Contra Warrior Otto Reich Returns to the State Department
Another seminal figure from one of the most troubling episodes in the United States’ recent history has been quietly restored to his old stomping grounds. Otto Reich, like Elliot Abrams and John Negroponte one of the officials most responsible for devising and administering the destructive "Reagan doctrine" in 1980s Central America, has been given a top job in the Bush administration. The former head of a pro-Contra government office, Reich was named Assistant Secretary of State for the Western Hemisphere during the February Senate recess.
Elliot Abrams, the conservative State Department official who during the 1980s regularly misled Congress and the public about the abuses of the U.S.-supported Salvadoran dictatorship, was later pardoned by the elder George Bush before standing trial for his role in the Iran-Contra affair. His son rewarded Abrams with a top White House job last year.
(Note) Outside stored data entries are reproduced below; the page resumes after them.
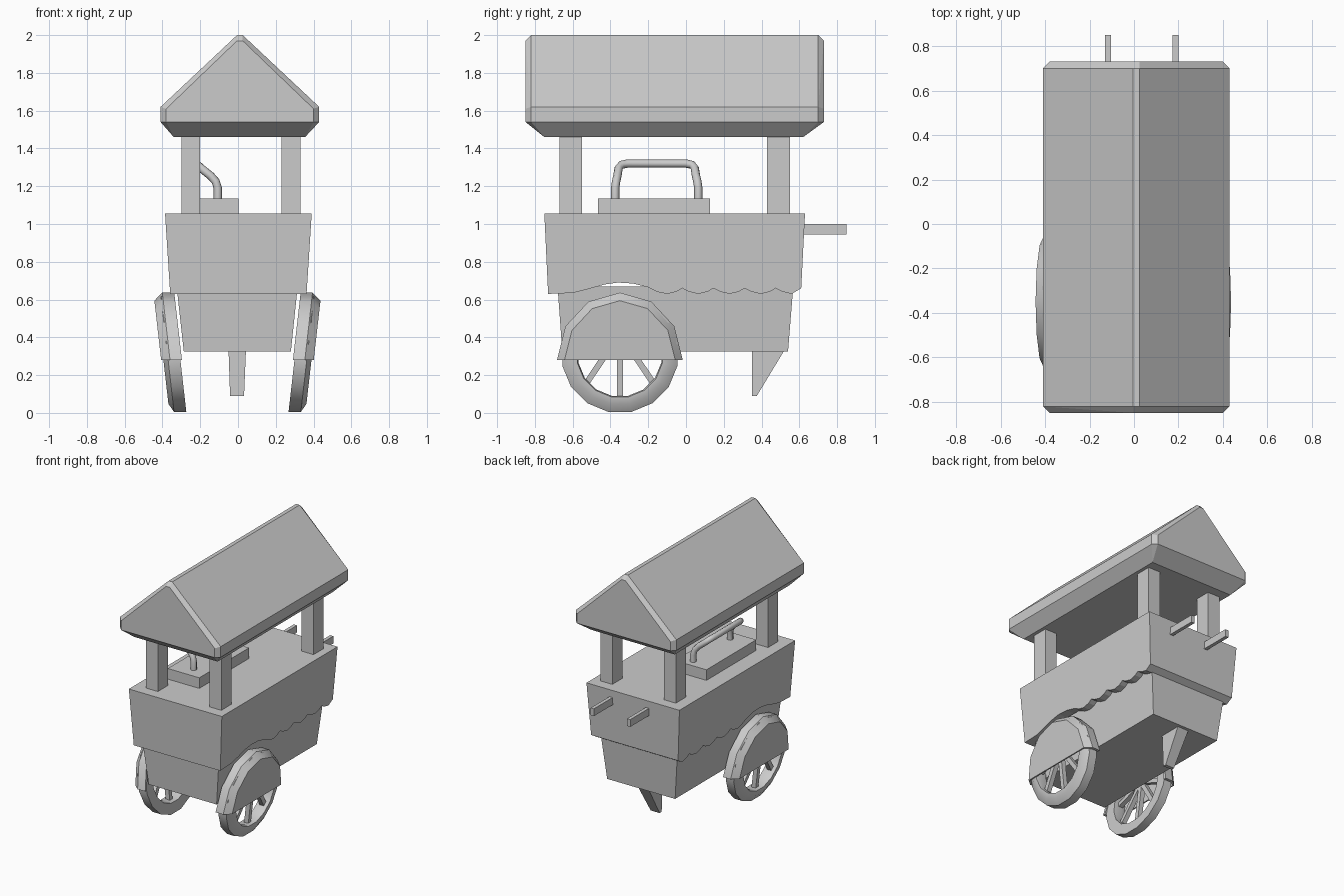
import bpy, bmesh
from math import sin, cos, pi, radians
from mathutils import Vector

if "Cube" in bpy.data.objects:
    bpy.data.objects.remove(bpy.data.objects["Cube"])


def finish(name, bm, smooth=None):
    bmesh.ops.remove_doubles(bm, verts=bm.verts, dist=1e-5)
    bmesh.ops.recalc_face_normals(bm, faces=bm.faces)
    mesh = bpy.data.meshes.new(name)
    bm.to_mesh(mesh)
    bm.free()
    ob = bpy.data.objects.new(name, mesh)
    bpy.context.collection.objects.link(ob)
    if smooth:
        bpy.ops.object.select_all(action='DESELECT')
        ob.select_set(True)
        bpy.context.view_layer.objects.active = ob
        bpy.ops.object.shade_smooth_by_angle(angle=radians(smooth))
    return ob


def hull(name, pts):
    bm = bmesh.new()
    for p in pts:
        bm.verts.new(p)
    bmesh.ops.convex_hull(bm, input=bm.verts)
    bmesh.ops.dissolve_limit(bm, angle_limit=radians(1), verts=bm.verts, edges=bm.edges)
    return finish(name, bm)


def frustum(name, low, high):
    """Tapered box; low and high are (x0, x1, y0, y1, z)."""
    return hull(name, [(x, y, r[4]) for r in (low, high) for x in r[:2] for y in r[2:4]])


def box(name, x0, x1, y0, y1, z0, z1):
    return frustum(name, (x0, x1, y0, y1, z0), (x0, x1, y0, y1, z1))


# Roof: bevelled gable prism tapering to a flat underside
roof = []
for y, ridge, eave, half in ((-.85, 1.97, 1.61, .39), (-.82, 2.0, 1.62, .42),
                             (.70, 2.0, 1.62, .42), (.73, 1.97, 1.61, .39)):
    for s in (-1, 1):
        roof += [(.01 + s * .015, y, ridge), (.01 + s * half, y, eave), (.01 + s * half, y, 1.54)]
roof += [(x, y, 1.46) for x in (-.34, .355) for y in (-.75, .62)]
hull("roof", roof)

# Four roof posts
for x in (-.30, .23):
    for y in (-.67, .43):
        box("roof_post", x, x + .10, y, y + .12, 1.04, 1.48)

# Upper body with a scalloped lower edge that arches over the wheels
edge = [(-.73, .63), (-.60, .635), (-.52, .655), (-.43, .68), (-.36, .69), (-.28, .685),
        (-.20, .665), (-.15, .64), (-.10, .63)]
for i in range(4):
    y = -.10 + i * .165
    edge += [(y + .05, .642), (y + .08, .66), (y + .115, .642), (y + .165, .63)]
edge += [(.61, .66)]
profile = edge + [(.63, 1.055), (-.75, 1.055)]
bm = bmesh.new()
sides = []
for s in (-1, 1):
    sides.append([bm.verts.new((.002 + s * (.361 + (z - .63) * .064), y, z)) for y, z in profile])
    bm.faces.new(sides[-1])
for i in range(len(profile)):
    j = (i + 1) % len(profile)
    bm.faces.new((sides[0][i], sides[0][j], sides[1][j], sides[1][i]))
finish("upper_body", bm)

# Lower body
frustum("lower_body", (-.287, .28, -.655, .54, .325), (-.325, .316, -.68, .568, .67))

# Front-to-back tapered stand
hull("stand", [(-.05, .35, .33), (.042, .35, .33), (-.05, .52, .33), (.042, .52, .33),
               (-.042, .35, .09), (.032, .35, .09), (-.042, .375, .09), (.032, .375, .09)])

# Push handles at the back
for x in (-.13, .174):
    box("push_handle", x, x + .027, .58, .85, .945, 1.0)

# Counter block with its bent rail
box("counter_block", -.26, .003, -.466, .128, 1.04, 1.135)
half = [(-.107, -.375, 1.12), (-.107, -.375, 1.19), (-.118, -.37, 1.225), (-.145, -.363, 1.255),
        (-.195, -.357, 1.295), (-.215, -.343, 1.313), (-.225, -.31, 1.32)]
path = half + [(x, -.31 - y, z) for x, y, z in reversed(half)]
curve = bpy.data.curves.new("counter_rail", 'CURVE')
curve.dimensions = '3D'
curve.bevel_depth = .022
curve.bevel_resolution = 2
spline = curve.splines.new('POLY')
spline.points.add(len(path) - 1)
for p, co in zip(spline.points, path):
    p.co = (*co, 1)
bpy.context.collection.objects.link(bpy.data.objects.new("counter_rail", curve))

# Wheels and mudguards, leaning outwards towards the top
CY = -.35


def lean(side, a, y, z):
    return Vector((-.003 + side * (a + .114 * z), y, z))


def sweep(name, side, section, angles, cz, ry, rz, closed):
    """Sweep an (axis offset, radius factor) section round the wheel centre."""
    bm = bmesh.new()
    rings = [[bm.verts.new(lean(side, a, CY + cos(t) * r * ry, cz + sin(t) * r * rz))
              for a, r in section] for t in angles]
    n = len(section)
    pairs = list(zip(rings, rings[1:]))
    if closed:
        pairs.append((rings[-1], rings[0]))
    else:
        bm.faces.new(rings[0])
        bm.faces.new(rings[-1])
    for p, q in pairs:
        for i in range(n):
            j = (i + 1) % n
            bm.faces.new((p[i], p[j], q[j], q[i]))
    return finish(name, bm, 35)


for side, label in ((-1, "left"), (1, "right")):
    sweep(label + "_wheel_rim", side,
          [(.27, 1), (.335, 1), (.36, .86), (.36, .74), (.335, .72), (.27, .74)],
          [(i + .5) * pi / 8 for i in range(16)], .31, .311, .311, True)
    sweep(label + "_mudguard", side,
          [(.262, 1), (.325, 1), (.372, .88), (.372, 0), (.362, 0), (.362, .86), (.32, .94), (.262, .94)],
          [i * pi / 6 for i in range(7)], .28, .333, .357, False)
    # Spokes fan out from a point behind the mudguard
    for deg, length in ((-68, .24), (-34, .32), (0, .345), (34, .32), (68, .24)):
        d = Vector((sin(radians(deg)), -cos(radians(deg))))
        w = Vector((-d.y, d.x)) * .016
        pts = []
        for t in (0, length):
            for k in (-1, 1):
                p = Vector((CY, .42)) + d * t + w * k
                pts += [lean(side, a, p.x, p.y) for a in (.30, .335)]
        hull(label + "_spoke", pts)
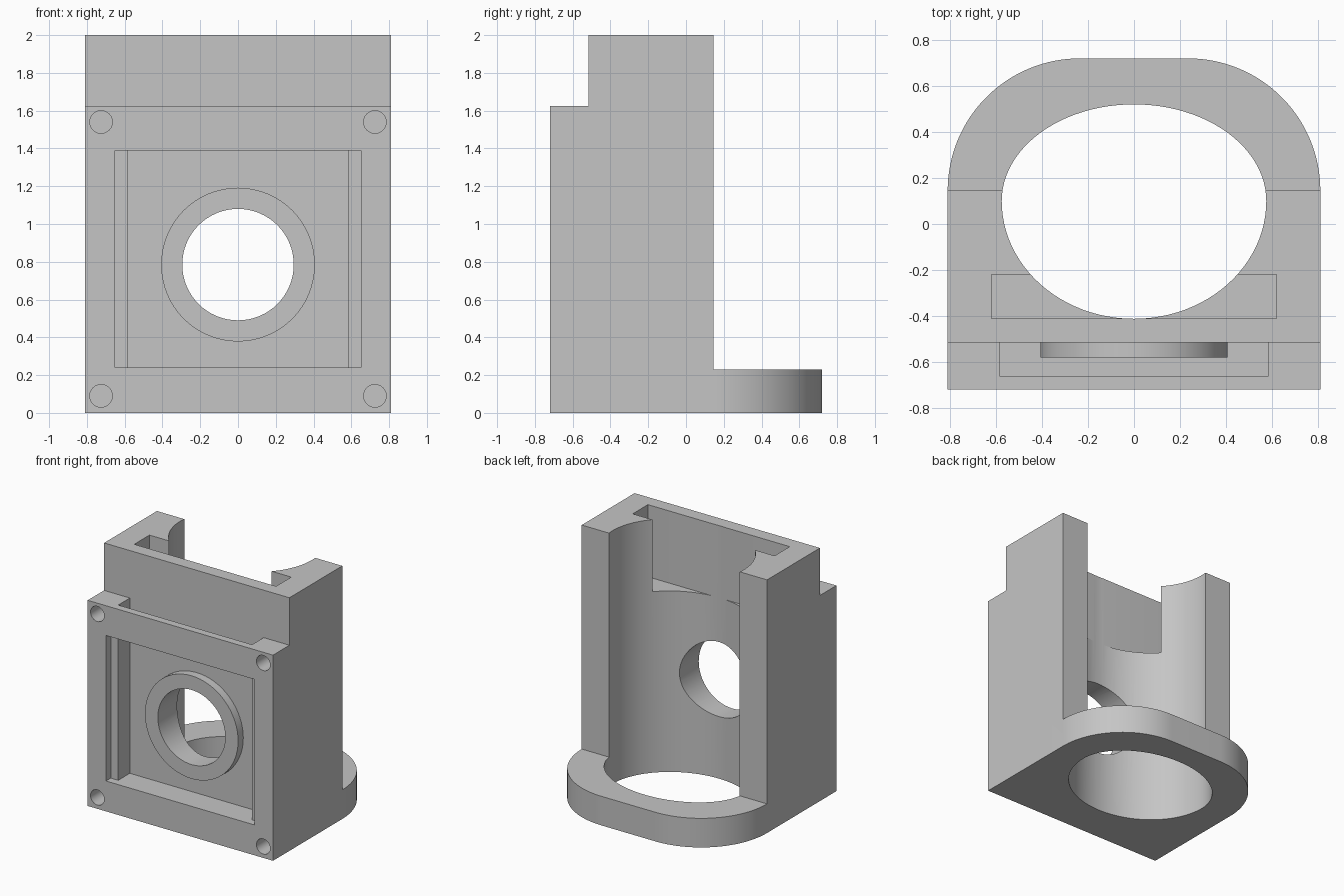
import bpy, bmesh, math
from mathutils import Vector

if "Cube" in bpy.data.objects:
    bpy.data.objects.remove(bpy.data.objects["Cube"], do_unlink=True)

grey = bpy.data.materials.new("plain grey")
grey.use_nodes = True
grey.diffuse_color = (0.56, 0.56, 0.56, 1)
grey.node_tree.nodes["Principled BSDF"].inputs["Base Color"].default_value = grey.diffuse_color


def prism(name, points, direction):
    """Extrude a closed outline of 3D points along a direction."""
    bm = bmesh.new()
    face = bm.faces.new([bm.verts.new(p) for p in points])
    out = bmesh.ops.extrude_face_region(bm, geom=[face])
    verts = [v for v in out["geom"] if isinstance(v, bmesh.types.BMVert)]
    bmesh.ops.translate(bm, verts=verts, vec=Vector(direction))
    bmesh.ops.recalc_face_normals(bm, faces=bm.faces)
    mesh = bpy.data.meshes.new(name)
    bm.to_mesh(mesh)
    bm.free()
    mesh.materials.append(grey)
    obj = bpy.data.objects.new(name, mesh)
    bpy.context.collection.objects.link(obj)
    return obj


def box(name, x0, x1, y0, y1, z0, z1):
    return prism(name, [(x0, y0, z0), (x1, y0, z0), (x1, y1, z0), (x0, y1, z0)], (0, 0, z1 - z0))


def rod(name, x, z, radius, y0, y1, sides=64):
    """Cylinder running front to back."""
    turn = [math.tau * i / sides for i in range(sides)]
    return prism(name, [(x + radius * math.cos(a), y0, z + radius * math.sin(a)) for a in turn],
                 (0, y1 - y0, 0))


def combine(target, tool, operation):
    """Apply a boolean and discard the tool."""
    tool.hide_render = True
    bpy.context.view_layer.objects.active = target
    mod = target.modifiers.new("shape", "BOOLEAN")
    mod.object, mod.operation, mod.solver = tool, operation, "EXACT"
    bpy.ops.object.modifier_apply(modifier=mod.name)
    bpy.data.objects.remove(tool, do_unlink=True)


WIDE, FRONT, BACK, POST_BACK, TOP = 0.81, -0.72, 0.72, 0.145, 2.0
SHELF_Y, SHELF_Z, BASE_Z = -0.515, 1.625, 0.23
RING_Z = 0.785

# Housing: stepped side profile trimmed by a round-backed plan
side = [(FRONT, 0), (BACK + 0.1, 0), (BACK + 0.1, BASE_Z), (POST_BACK, BASE_Z),
        (POST_BACK, TOP), (SHELF_Y, TOP), (SHELF_Y, SHELF_Z), (FRONT, SHELF_Z)]
housing = prism("housing", [(-1, y, z) for y, z in side], (2, 0, 0))

corner = BACK - POST_BACK
steps = 32
arc = [(WIDE - corner + corner * math.cos(a), POST_BACK + corner * math.sin(a))
       for a in (math.pi / 2 * i / steps for i in range(steps + 1))]
plan = [(WIDE, -1)] + arc + [(-x, y) for x, y in reversed(arc)] + [(-WIDE, -1)]
combine(housing, prism("plan_trim", [(x, y, -1) for x, y in plan], (0, 0, 4)), "INTERSECT")

# Oval bore, a little deeper toward the front
bore = []
for i in range(96):
    a = math.tau * i / 96
    depth = 0.42 if math.sin(a) > 0 else 0.512
    bore.append((0.575 * math.cos(a), 0.1 + depth * math.sin(a), -0.5))
combine(housing, prism("bore", bore, (0, 0, 3)), "DIFFERENCE")

# Rear slot, front slide slot and front window
combine(housing, box("rear_slot", -0.62, 0.62, -0.41, -0.22, 1.43, 2.5), "DIFFERENCE")
combine(housing, box("slide_slot", -0.585, 0.585, -0.66, SHELF_Y, 0.24, SHELF_Z + 0.2), "DIFFERENCE")
combine(housing, box("window", -0.65, 0.65, -0.9, -0.66, 0.24, 1.39), "DIFFERENCE")

# Raised ring with a round opening into the bore
combine(housing, rod("ring", 0, RING_Z, 0.407, -0.58, -0.48), "UNION")
combine(housing, rod("opening", 0, RING_Z, 0.295, -0.65, 0.05), "DIFFERENCE")

# Corner screw holes
for x in (-0.725, 0.725):
    for z in (0.09, 1.54):
        combine(housing, rod("screw_hole", x, z, 0.06, -0.9, -0.46, 32), "DIFFERENCE")

# Smooth the curves, keep the edges sharp
bpy.ops.object.select_all(action="DESELECT")
housing.select_set(True)
bpy.context.view_layer.objects.active = housing
bpy.ops.object.shade_smooth_by_angle(angle=math.radians(30))
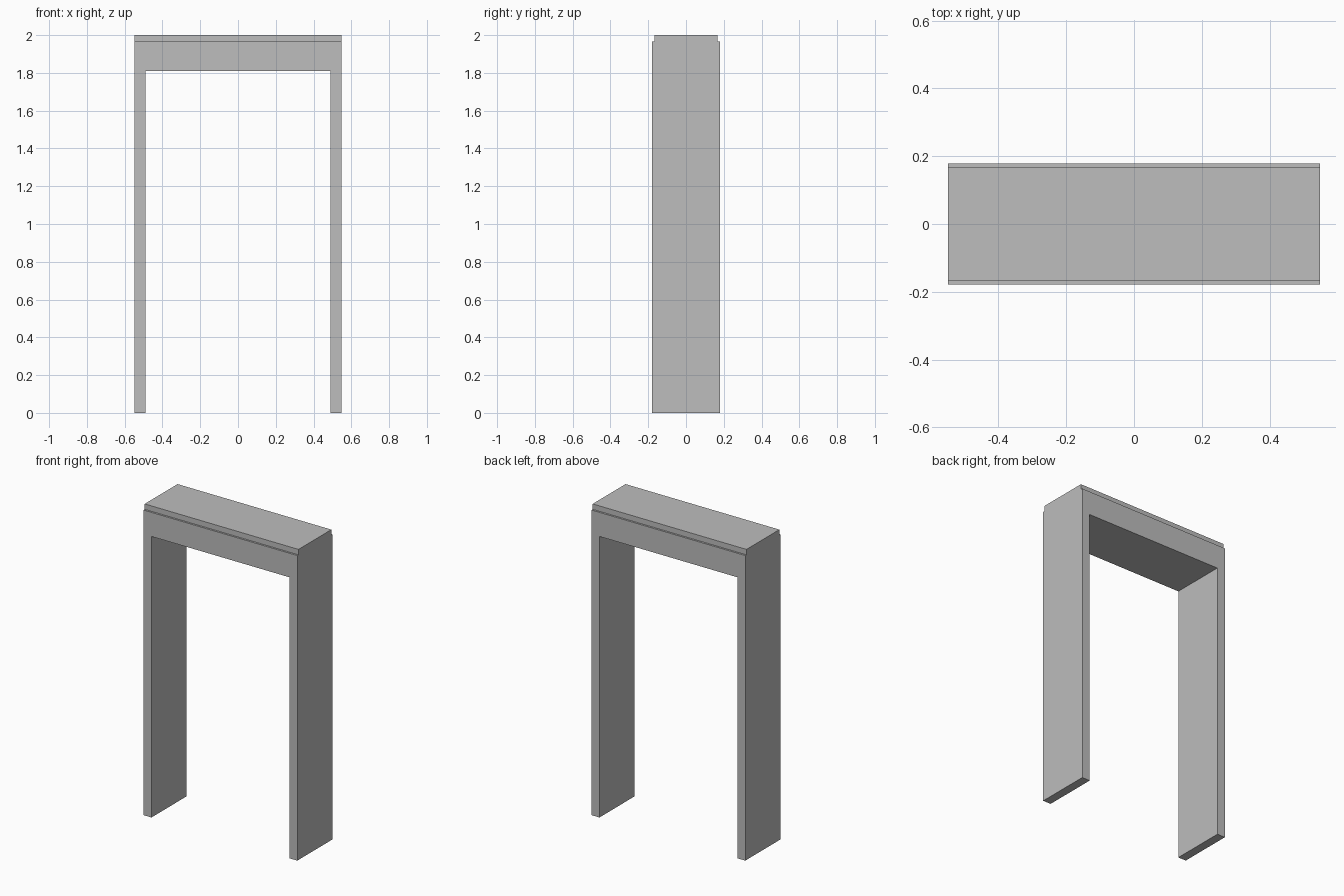
import bpy
import bmesh

cube = bpy.data.objects.get("Cube")
if cube:
    bpy.data.objects.remove(cube, do_unlink=True)

# Single plain grey
GREY = (0.51, 0.51, 0.51, 1.0)
grey = bpy.data.materials.new("plain_grey")
grey.use_nodes = True
grey.diffuse_color = GREY
grey.node_tree.nodes["Principled BSDF"].inputs["Base Color"].default_value = GREY

HALF_W, HALF_D = 0.548, 0.179   # outer half width and half depth
INNER = 0.491                   # half width of the opening
LINTEL_Z, STEP_Z, TOP_Z = 1.81, 1.965, 2.0
CAP_HALF_D = 0.167


def extrude_profile(name, profile, half_depth):
    """Extrude an (x, z) outline symmetrically along y."""
    bm = bmesh.new()
    face = bm.faces.new([bm.verts.new((x, -half_depth, z)) for x, z in profile])
    ext = bmesh.ops.extrude_face_region(bm, geom=[face])
    moved = [v for v in ext["geom"] if isinstance(v, bmesh.types.BMVert)]
    bmesh.ops.translate(bm, verts=moved, vec=(0, 2 * half_depth, 0))
    bmesh.ops.recalc_face_normals(bm, faces=bm.faces)
    mesh = bpy.data.meshes.new(name)
    bm.to_mesh(mesh)
    bm.free()
    mesh.materials.append(grey)
    obj = bpy.data.objects.new(name, mesh)
    bpy.context.collection.objects.link(obj)
    return obj


# Frame: two jambs and the lintel as one continuous outline
half = [(INNER, LINTEL_Z), (INNER, 0), (HALF_W, 0), (HALF_W, STEP_Z)]
mirrored = [(-x, z) for x, z in reversed(half)]
extrude_profile("door_frame", half + mirrored, HALF_D)

# Cap: slightly shallower strip on top of the lintel
cap = [(HALF_W, STEP_Z), (HALF_W, TOP_Z), (-HALF_W, TOP_Z), (-HALF_W, STEP_Z)]
extrude_profile("top_cap", cap, CAP_HALF_D)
In 1981, when the U.S. ambassador to Honduras complained about human rights abuses by the Honduran military regime (which the U.S. was supporting), Reagan promptly removed him and replaced him with yes-man Negroponte. He is now the U.S. ambassador to the United Nations.
Lastly, there is the Cuban-born Reich, who was first nominated for his new position last March. During the Reagan administration, Reich led a murky interagency outfit called the Office of Public Diplomacy for Latin America and the Caribbean, an obfuscatory bit of official nomenclature which, like the German Democratic Republic or "military intelligence," is something of a paradox, as Reich’s office was, in fact, neither public nor diplomatic.
The organization, which was declared illegal after a 1987 investigation by the U.S. Comptroller General, was charged with disseminating what it called "White Propaganda"-covert misinformation designed to influence public opinion in favor of Reagan’s military campaign against Nicaragua’s Sandinista government and other leftist groups in the region. (This is, of course, exactly the work currently handled by the Pentagon’s Office of Strategic Influence, the subject of much recent controversy.)
For starters, Reich’s office drafted pro-Reagan op-ed pieces that ran under fabricated bylines; White House statements supposedly written by American university professors and Nicaraguan Contras thus made their way into U.S. newspapers (Reich himself reportedly liked to refer to National Public Radio as "Moscow on the Potomac").
More mundanely, the office regularly planted stories designed to embarrass or contradict the Sandinista regime. After distributing one secret Nicaraguan government communication, a smug OPD official wrote his White House colleague Pat Buchanan in a memo: "Do not be surprised if this cable somehow hits the evening news." But manipulating the press was not the only trick up the OPD’s sleeve; the Comptroller General’s report also indicates that the office supplied "a great deal" of information to pro-Reagan lobbying groups and political organizations that favored the Contra war.
For a president whose campaign promised to restore candor and diplomacy to official Washington, the ex-director of an outlawed propaganda office seems a puzzling choice indeed for one of the government’s most important posts in Latin American affairs.
Furthermore, at a time when our government is engaged in a righteous "war against terrorism," it is notable that Bush has chosen to reinstate a central figure from a time when the U.S. armed, funded, and trained a right-wing landowner’s militia that it called an army of "freedom fighters," which amounted to a distinction of more than just semantics.
Bush deliberately appointed Reich during the February Senate recess, and so he will assume his post without the confirmation hearings that are customary for a job of this importance. Legislators like Joseph Biden (D-DE), the chair of the Senate Foreign Relations Committee that will not hold hearings on this appointment, quietly expressed their displeasure with Bush’s tactics.
The president has made much of his desire to forge a new relationship with Latin America based on mutual cooperation and "openness," economic and otherwise. The return of old Reagan Contra-warriors like Abrams, Negroponte, and Reich–not to mention outfits like the Office of Strategic Influence–do more than just summon old grudges and sad memories. The US right has recently begun clamoring for intervention in Colombia’s civil war, where death squads and a corrupt military–frequently acting together for what Eduardo Galeano aptly termed the Colombian "democratorship"–combat two aging insurgencies.
Recast as a theater in the new "war on terrorism," the Colombian civil war reminds us instead that the horrors of torture and war–and the more massive scourges of poverty, illiteracy, and inequality–have not left the hemisphere that gave the English language a dreadful word, "the disappeared."
Bush’s move to circumvent the confirmation process in appointing the ex-propagandist Reich recalls that more contentious time in U.S. relations with Latin America, when secrecy, expediency, and inept self-interest were far more familiar than any "public diplomacy."
John Patrick Leary lives in New York City. He can be reached at: firstname.lastname@example.org